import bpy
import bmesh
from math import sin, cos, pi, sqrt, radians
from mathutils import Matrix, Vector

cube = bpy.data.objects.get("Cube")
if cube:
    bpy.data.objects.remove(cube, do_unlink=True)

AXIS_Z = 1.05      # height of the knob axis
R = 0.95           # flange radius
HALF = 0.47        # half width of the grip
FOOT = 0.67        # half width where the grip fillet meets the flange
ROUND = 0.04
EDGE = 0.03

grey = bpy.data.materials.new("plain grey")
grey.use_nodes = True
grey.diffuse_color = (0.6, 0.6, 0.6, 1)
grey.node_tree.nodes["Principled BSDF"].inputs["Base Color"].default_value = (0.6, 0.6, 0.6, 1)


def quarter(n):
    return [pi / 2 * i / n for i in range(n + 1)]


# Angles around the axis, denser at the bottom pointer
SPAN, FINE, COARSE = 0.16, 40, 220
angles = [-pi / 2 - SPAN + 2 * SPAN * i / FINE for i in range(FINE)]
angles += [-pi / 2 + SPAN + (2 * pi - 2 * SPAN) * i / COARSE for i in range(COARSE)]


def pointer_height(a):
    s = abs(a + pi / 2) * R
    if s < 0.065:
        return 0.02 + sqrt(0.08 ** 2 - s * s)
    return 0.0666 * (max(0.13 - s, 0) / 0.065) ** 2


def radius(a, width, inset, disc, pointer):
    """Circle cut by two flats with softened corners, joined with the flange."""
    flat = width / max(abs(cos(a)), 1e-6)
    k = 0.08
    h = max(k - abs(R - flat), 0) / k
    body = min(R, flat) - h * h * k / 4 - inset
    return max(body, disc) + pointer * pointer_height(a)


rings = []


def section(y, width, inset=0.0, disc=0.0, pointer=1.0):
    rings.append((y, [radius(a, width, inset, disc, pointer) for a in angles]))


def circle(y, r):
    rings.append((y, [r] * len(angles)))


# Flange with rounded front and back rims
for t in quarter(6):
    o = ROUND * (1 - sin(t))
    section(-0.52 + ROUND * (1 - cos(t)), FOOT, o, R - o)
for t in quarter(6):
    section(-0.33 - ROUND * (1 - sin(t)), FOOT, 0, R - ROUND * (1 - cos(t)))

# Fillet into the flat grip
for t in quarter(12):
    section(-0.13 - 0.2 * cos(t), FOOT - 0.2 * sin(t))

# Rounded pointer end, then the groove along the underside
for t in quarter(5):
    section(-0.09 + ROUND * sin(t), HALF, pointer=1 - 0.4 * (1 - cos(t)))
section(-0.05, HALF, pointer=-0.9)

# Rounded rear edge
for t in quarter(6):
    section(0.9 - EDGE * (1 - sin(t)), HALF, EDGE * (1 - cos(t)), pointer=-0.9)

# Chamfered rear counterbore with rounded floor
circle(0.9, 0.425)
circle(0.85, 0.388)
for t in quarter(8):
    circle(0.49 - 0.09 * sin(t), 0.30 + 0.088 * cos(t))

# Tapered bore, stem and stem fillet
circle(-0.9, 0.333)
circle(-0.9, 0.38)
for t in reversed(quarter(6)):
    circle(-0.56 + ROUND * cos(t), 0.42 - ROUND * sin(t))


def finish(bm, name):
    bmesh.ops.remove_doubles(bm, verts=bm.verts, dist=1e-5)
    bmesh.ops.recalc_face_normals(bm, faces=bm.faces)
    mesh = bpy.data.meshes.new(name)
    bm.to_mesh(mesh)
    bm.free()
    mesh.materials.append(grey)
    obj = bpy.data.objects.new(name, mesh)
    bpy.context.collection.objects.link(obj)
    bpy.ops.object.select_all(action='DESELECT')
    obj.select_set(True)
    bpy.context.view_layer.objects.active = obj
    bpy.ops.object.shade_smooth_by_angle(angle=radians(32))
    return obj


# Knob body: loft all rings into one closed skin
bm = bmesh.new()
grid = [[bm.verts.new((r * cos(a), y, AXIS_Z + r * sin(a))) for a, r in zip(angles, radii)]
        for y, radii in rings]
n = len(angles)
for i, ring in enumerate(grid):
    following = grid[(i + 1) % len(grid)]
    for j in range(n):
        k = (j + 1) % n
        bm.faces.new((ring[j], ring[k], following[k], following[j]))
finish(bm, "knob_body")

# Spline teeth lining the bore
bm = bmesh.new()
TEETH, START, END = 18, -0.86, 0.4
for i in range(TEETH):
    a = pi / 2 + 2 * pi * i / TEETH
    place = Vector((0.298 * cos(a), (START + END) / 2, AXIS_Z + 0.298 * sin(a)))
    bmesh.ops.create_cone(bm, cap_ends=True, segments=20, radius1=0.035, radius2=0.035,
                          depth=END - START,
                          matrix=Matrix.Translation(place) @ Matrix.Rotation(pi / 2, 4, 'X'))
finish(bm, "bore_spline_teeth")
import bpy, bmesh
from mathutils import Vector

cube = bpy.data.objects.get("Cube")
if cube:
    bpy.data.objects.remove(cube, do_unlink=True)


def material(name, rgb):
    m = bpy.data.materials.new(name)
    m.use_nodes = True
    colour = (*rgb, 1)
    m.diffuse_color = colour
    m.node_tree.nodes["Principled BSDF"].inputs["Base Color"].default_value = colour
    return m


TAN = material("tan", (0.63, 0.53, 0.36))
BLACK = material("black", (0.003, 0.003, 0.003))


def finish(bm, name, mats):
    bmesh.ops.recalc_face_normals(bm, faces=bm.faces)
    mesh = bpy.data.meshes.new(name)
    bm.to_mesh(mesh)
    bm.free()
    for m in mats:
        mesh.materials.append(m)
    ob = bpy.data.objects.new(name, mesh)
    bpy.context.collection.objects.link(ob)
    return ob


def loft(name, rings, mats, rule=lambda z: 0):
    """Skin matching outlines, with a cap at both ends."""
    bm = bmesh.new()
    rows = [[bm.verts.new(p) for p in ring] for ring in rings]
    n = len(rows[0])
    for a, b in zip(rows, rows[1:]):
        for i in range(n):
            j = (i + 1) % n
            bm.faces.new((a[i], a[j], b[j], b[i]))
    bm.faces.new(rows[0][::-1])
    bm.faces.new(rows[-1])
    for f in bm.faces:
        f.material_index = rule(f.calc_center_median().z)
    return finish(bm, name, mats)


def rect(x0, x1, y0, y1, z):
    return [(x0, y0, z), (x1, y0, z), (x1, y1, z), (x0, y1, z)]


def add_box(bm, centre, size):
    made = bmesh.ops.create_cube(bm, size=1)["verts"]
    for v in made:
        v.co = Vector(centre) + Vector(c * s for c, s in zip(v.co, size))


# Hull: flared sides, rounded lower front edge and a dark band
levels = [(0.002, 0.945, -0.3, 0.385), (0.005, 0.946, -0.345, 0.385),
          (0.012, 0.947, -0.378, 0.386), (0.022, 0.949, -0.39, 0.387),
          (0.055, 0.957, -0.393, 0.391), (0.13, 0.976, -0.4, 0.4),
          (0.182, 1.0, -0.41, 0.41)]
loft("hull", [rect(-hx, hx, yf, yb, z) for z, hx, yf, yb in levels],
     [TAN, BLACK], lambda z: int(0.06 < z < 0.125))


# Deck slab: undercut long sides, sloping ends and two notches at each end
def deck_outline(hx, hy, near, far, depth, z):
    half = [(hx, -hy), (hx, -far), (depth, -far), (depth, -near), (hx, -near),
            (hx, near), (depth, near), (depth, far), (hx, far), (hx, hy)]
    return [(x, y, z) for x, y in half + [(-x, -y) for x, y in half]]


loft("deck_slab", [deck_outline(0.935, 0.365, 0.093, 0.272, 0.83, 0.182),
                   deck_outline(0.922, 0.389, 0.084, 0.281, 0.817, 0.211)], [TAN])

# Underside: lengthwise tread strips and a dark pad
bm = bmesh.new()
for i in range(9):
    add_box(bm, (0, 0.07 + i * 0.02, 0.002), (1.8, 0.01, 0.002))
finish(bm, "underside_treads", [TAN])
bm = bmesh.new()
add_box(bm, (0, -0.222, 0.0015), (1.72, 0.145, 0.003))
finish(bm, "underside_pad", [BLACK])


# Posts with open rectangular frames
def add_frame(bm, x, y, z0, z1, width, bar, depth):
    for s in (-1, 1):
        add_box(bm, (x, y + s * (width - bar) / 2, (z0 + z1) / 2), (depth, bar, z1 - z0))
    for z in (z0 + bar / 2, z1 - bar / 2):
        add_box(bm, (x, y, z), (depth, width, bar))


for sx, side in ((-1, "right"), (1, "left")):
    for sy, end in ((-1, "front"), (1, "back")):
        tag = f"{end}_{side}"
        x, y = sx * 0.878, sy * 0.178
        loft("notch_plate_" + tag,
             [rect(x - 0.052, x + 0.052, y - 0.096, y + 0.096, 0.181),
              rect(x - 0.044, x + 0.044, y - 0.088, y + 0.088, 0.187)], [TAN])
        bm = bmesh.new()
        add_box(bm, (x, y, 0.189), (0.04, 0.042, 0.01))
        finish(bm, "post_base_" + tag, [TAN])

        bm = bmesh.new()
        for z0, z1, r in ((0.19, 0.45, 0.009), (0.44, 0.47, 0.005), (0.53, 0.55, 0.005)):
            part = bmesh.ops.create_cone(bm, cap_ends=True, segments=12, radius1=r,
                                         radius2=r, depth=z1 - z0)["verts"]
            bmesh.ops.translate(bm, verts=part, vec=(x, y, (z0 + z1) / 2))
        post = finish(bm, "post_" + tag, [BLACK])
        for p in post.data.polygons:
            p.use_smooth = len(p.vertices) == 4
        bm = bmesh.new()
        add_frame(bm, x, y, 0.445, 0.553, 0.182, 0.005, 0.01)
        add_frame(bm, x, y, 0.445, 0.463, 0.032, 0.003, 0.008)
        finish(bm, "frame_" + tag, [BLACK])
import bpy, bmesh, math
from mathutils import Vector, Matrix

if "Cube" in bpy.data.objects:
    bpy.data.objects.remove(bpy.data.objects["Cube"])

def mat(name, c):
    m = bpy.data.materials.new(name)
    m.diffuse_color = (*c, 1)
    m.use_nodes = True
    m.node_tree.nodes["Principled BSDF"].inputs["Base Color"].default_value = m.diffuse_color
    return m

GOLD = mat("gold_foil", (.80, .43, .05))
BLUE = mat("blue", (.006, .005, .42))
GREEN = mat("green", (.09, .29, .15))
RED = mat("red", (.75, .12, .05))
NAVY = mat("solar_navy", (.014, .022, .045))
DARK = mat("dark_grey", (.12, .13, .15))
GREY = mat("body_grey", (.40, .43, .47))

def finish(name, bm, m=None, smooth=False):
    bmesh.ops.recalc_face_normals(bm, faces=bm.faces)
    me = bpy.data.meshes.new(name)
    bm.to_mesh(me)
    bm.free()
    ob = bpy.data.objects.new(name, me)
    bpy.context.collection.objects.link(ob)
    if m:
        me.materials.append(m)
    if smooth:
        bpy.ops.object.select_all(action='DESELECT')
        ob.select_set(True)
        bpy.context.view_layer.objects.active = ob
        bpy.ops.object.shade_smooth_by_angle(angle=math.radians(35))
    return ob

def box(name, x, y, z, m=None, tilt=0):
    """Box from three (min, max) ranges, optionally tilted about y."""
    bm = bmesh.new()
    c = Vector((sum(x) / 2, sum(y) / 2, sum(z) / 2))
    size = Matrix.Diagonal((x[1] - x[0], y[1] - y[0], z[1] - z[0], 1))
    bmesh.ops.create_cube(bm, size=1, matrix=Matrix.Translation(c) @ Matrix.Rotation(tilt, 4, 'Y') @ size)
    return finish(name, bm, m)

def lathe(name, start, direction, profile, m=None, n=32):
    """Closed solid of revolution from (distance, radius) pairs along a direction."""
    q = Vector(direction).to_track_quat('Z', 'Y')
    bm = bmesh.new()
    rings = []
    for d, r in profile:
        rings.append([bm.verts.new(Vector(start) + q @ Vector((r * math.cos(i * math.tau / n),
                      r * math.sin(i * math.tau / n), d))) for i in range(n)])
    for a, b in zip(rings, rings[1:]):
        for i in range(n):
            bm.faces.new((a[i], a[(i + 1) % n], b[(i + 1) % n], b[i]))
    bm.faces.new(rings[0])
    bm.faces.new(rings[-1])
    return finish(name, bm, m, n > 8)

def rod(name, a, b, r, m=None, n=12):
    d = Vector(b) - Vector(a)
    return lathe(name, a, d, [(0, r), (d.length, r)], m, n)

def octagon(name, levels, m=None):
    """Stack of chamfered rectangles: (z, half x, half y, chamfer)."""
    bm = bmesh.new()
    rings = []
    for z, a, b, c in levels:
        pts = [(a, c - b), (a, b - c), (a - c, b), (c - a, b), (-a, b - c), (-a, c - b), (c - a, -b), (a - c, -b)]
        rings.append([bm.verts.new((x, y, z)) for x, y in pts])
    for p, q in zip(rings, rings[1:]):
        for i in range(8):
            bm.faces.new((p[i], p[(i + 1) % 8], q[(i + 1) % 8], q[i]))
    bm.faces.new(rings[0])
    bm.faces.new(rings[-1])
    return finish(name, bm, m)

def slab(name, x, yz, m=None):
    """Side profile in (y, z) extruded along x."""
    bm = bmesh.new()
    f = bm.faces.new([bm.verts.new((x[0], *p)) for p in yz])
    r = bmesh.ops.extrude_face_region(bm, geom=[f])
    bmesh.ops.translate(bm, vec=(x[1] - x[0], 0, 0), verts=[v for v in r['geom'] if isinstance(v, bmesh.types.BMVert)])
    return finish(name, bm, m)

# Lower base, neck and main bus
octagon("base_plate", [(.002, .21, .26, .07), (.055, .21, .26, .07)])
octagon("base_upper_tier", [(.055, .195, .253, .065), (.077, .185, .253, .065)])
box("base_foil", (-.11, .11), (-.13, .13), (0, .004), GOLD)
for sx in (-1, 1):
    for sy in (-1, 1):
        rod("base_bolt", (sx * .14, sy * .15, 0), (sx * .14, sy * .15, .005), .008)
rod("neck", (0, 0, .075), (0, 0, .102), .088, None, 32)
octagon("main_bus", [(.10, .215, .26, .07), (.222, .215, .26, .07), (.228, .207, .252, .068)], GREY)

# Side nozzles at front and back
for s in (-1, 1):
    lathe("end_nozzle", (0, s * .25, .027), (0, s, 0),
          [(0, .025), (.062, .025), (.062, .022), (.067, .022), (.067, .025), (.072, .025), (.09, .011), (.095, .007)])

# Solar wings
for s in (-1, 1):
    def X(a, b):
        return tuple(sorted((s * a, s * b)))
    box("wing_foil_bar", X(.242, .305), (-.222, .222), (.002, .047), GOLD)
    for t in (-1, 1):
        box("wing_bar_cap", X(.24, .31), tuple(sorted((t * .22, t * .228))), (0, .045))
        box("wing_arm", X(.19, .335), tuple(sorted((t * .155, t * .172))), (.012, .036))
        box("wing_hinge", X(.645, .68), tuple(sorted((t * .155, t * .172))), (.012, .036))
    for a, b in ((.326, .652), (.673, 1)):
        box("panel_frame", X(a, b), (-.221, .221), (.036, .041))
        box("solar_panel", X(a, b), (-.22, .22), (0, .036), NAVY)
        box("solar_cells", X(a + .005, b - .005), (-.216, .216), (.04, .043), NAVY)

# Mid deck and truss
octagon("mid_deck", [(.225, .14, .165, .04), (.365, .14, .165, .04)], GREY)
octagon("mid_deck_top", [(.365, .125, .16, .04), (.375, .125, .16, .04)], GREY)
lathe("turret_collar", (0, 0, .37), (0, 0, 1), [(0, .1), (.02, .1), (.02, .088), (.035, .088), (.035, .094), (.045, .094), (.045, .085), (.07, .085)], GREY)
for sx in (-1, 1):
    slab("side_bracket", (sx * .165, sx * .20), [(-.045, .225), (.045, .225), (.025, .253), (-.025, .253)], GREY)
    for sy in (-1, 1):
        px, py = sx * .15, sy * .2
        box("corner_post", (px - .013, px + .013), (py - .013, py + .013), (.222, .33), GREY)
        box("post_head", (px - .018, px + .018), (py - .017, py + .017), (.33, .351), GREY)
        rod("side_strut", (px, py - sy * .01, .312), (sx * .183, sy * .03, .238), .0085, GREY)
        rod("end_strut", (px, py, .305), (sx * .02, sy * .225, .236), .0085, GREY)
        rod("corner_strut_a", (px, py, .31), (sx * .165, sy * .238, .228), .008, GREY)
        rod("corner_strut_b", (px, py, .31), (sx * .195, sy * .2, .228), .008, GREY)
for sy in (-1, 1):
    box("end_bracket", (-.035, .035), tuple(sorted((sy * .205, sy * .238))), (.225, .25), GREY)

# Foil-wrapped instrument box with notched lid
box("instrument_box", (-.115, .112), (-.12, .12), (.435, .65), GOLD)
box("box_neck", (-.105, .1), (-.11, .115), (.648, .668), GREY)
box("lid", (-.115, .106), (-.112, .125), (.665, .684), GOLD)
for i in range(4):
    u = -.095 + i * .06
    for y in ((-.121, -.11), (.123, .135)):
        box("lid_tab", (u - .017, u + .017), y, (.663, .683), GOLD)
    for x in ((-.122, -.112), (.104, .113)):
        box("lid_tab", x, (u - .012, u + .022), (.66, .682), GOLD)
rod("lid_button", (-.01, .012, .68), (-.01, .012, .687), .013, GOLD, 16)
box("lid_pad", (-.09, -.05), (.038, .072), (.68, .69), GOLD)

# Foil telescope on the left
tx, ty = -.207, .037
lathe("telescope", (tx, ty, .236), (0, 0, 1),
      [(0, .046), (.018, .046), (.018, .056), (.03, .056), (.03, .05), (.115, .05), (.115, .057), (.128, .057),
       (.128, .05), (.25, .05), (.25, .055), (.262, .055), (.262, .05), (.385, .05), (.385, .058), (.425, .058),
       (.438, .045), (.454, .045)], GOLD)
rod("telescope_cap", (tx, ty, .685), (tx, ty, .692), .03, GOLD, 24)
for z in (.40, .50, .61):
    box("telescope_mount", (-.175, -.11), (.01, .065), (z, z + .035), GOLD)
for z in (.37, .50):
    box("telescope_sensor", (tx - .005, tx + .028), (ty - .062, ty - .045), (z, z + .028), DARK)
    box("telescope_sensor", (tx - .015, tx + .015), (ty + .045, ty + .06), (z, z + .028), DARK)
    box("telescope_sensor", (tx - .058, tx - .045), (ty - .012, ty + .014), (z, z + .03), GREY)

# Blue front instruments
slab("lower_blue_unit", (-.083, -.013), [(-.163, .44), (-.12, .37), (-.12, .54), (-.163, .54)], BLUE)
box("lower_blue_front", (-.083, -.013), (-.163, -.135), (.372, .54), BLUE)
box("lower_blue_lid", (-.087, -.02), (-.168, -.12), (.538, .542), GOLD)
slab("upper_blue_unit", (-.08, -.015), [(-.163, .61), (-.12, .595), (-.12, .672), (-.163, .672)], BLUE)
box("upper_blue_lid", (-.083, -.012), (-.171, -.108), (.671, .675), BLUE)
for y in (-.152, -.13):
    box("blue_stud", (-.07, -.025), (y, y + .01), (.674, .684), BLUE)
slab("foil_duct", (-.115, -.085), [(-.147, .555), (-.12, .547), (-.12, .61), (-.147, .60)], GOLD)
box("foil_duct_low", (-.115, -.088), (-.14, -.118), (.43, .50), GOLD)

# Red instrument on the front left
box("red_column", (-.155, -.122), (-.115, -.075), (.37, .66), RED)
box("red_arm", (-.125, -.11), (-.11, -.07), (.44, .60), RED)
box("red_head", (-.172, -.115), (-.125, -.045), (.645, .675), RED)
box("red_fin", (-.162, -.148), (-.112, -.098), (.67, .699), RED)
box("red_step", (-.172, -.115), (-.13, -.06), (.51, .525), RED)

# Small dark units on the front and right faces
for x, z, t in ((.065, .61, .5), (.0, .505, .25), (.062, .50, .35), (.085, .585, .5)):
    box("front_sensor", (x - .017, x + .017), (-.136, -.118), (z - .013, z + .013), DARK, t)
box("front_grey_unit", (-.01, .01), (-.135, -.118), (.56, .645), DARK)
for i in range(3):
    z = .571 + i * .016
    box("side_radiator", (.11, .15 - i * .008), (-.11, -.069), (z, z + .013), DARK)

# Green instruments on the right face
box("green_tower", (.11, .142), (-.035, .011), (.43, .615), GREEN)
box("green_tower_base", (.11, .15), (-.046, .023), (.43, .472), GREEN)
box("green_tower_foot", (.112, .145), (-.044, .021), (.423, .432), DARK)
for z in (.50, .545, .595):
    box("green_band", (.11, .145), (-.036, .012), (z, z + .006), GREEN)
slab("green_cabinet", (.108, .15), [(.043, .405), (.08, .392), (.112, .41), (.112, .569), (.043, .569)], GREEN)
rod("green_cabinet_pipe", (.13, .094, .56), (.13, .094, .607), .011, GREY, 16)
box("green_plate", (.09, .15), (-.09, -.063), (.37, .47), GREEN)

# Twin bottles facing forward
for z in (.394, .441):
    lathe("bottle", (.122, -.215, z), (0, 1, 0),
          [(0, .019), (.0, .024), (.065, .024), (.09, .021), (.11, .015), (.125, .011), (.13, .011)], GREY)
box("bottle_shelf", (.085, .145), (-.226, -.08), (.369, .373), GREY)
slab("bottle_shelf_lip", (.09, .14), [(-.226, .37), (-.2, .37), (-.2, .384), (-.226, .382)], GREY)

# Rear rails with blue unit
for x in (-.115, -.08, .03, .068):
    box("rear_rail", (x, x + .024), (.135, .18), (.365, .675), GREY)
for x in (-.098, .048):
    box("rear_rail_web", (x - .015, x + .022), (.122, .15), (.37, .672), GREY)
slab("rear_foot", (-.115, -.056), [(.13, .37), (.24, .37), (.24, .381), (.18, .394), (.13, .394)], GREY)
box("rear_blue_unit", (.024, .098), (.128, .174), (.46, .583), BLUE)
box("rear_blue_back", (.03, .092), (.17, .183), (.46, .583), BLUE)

---------------

Set down, exactly as they stand above, the lines starting with the line with "d = Vector(b) - Vector(a)" and going on through the line with "for p, q in", and no others.

    d = Vector(b) - Vector(a)
    return lathe(name, a, d, [(0, r), (d.length, r)], m, n)

def octagon(name, levels, m=None):
    """Stack of chamfered rectangles: (z, half x, half y, chamfer)."""
    bm = bmesh.new()
    rings = []
    for z, a, b, c in levels:
        pts = [(a, c - b), (a, b - c), (a - c, b), (c - a, b), (-a, b - c), (-a, c - b), (c - a, -b), (a - c, -b)]
        rings.append([bm.verts.new((x, y, z)) for x, y in pts])
    for p, q in zip(rings, rings[1:]):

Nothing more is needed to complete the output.